━━━ Information shown

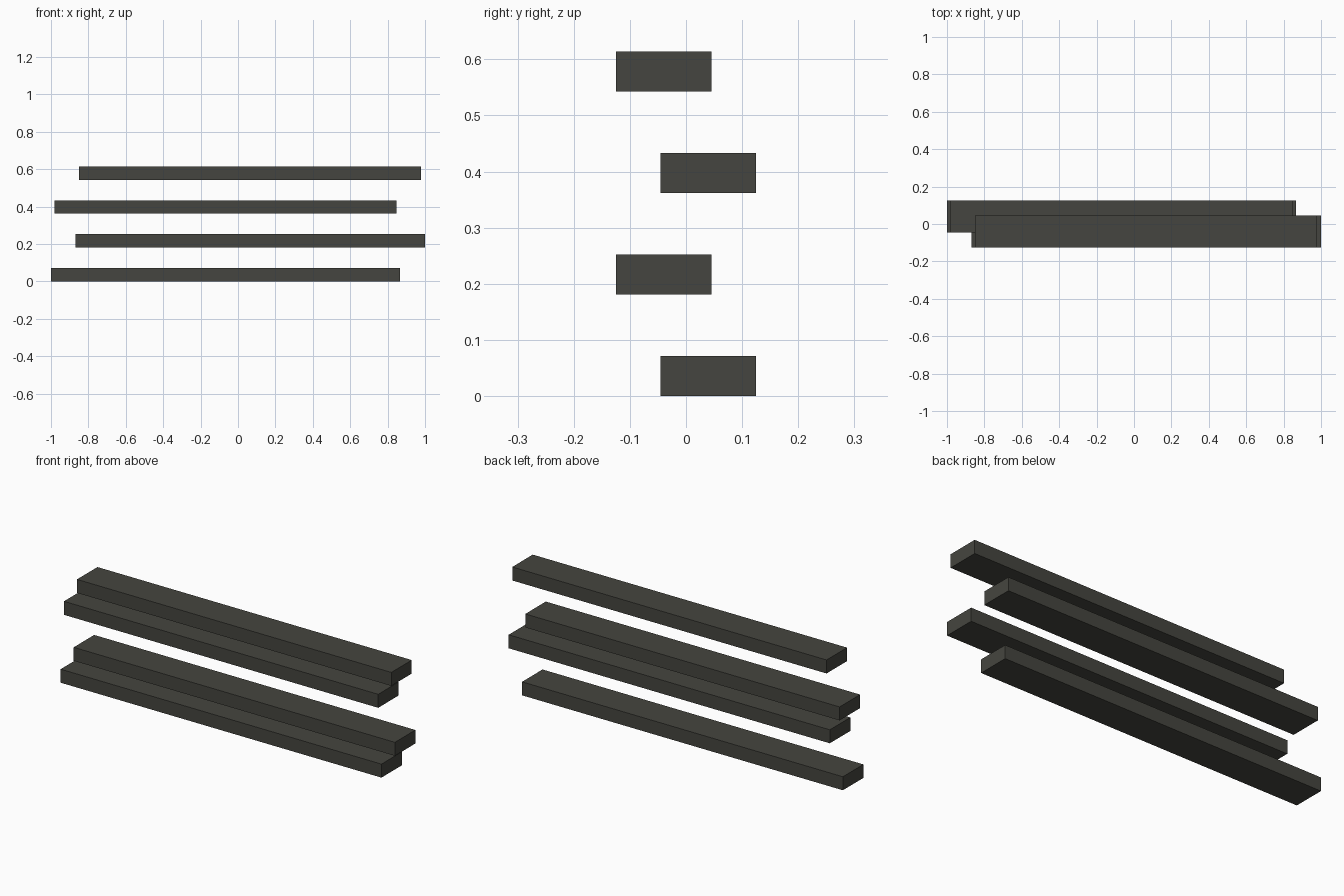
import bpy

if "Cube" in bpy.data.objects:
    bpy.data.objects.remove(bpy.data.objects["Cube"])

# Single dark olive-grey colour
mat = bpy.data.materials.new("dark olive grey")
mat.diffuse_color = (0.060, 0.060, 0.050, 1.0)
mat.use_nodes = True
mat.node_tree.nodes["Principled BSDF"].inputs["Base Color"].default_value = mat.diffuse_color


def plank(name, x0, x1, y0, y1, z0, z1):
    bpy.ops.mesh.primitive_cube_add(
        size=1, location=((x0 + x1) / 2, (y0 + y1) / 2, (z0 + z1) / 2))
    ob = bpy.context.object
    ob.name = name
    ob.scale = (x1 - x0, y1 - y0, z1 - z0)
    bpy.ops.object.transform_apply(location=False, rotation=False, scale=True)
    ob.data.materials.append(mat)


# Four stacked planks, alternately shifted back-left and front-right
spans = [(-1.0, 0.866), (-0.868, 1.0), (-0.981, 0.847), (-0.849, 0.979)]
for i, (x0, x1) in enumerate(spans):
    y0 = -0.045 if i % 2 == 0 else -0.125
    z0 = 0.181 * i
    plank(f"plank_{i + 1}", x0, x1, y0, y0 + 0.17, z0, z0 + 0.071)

━━━━━━
━━━ Information shown

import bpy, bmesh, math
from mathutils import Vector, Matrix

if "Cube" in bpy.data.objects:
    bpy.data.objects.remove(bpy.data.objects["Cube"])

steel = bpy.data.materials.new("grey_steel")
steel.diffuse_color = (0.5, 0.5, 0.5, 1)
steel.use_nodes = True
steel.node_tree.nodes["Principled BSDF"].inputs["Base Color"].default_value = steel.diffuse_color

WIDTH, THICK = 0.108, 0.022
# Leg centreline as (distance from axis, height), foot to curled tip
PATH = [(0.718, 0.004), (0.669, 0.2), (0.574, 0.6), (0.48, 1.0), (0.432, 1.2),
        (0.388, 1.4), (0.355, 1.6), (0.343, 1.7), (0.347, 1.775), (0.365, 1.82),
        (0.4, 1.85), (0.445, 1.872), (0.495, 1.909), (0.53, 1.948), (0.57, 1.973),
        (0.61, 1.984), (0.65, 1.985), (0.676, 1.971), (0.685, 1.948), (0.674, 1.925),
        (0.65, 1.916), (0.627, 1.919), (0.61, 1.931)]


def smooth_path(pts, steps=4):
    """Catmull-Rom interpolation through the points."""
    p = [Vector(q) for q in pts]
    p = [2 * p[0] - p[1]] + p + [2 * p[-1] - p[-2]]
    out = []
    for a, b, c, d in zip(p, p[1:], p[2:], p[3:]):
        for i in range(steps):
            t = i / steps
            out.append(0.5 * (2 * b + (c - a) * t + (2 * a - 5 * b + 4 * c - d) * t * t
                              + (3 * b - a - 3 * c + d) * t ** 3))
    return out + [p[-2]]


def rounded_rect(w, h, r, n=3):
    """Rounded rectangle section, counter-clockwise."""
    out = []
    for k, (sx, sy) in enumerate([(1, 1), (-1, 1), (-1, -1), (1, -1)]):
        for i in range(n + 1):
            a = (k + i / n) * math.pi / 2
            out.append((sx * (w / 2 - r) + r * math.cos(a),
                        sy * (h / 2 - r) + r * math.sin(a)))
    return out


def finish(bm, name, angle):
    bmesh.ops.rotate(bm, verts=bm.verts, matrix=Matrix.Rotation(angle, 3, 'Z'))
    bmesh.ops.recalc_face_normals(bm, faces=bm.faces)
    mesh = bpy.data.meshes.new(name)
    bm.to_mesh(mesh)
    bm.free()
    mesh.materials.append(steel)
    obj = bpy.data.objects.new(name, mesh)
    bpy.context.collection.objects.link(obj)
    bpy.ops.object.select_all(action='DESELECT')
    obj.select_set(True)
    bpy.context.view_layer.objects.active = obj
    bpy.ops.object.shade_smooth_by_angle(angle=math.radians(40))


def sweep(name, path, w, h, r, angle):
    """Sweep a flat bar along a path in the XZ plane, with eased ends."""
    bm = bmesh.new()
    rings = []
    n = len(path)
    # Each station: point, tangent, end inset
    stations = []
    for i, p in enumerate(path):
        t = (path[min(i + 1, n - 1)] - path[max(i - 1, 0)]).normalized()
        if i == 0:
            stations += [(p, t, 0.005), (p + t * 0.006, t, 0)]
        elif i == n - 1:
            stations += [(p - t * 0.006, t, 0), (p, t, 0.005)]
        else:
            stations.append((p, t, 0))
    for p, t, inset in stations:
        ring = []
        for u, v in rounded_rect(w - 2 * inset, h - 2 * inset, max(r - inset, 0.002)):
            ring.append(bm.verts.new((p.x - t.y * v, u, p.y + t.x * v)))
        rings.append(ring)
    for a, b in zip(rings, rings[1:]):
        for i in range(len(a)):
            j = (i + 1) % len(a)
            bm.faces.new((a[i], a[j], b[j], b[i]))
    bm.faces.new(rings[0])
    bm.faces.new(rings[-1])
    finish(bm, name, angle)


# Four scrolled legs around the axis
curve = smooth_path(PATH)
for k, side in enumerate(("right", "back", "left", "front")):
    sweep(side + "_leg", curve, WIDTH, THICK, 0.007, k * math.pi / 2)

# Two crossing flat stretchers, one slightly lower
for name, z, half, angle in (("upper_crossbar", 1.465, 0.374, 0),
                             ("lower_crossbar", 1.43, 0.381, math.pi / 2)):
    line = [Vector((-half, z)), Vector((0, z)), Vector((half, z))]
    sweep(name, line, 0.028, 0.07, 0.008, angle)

━━━━━━

→ Exercise: Beginning at the line with "# Four stacked" and stopping after the line with "z0 + 0.071)", please write out every line of the data above exactly and nothing else.

→ Solution:
# Four stacked planks, alternately shifted back-left and front-right
spans = [(-1.0, 0.866), (-0.868, 1.0), (-0.981, 0.847), (-0.849, 0.979)]
for i, (x0, x1) in enumerate(spans):
    y0 = -0.045 if i % 2 == 0 else -0.125
    z0 = 0.181 * i
    plank(f"plank_{i + 1}", x0, x1, y0, y0 + 0.17, z0, z0 + 0.071)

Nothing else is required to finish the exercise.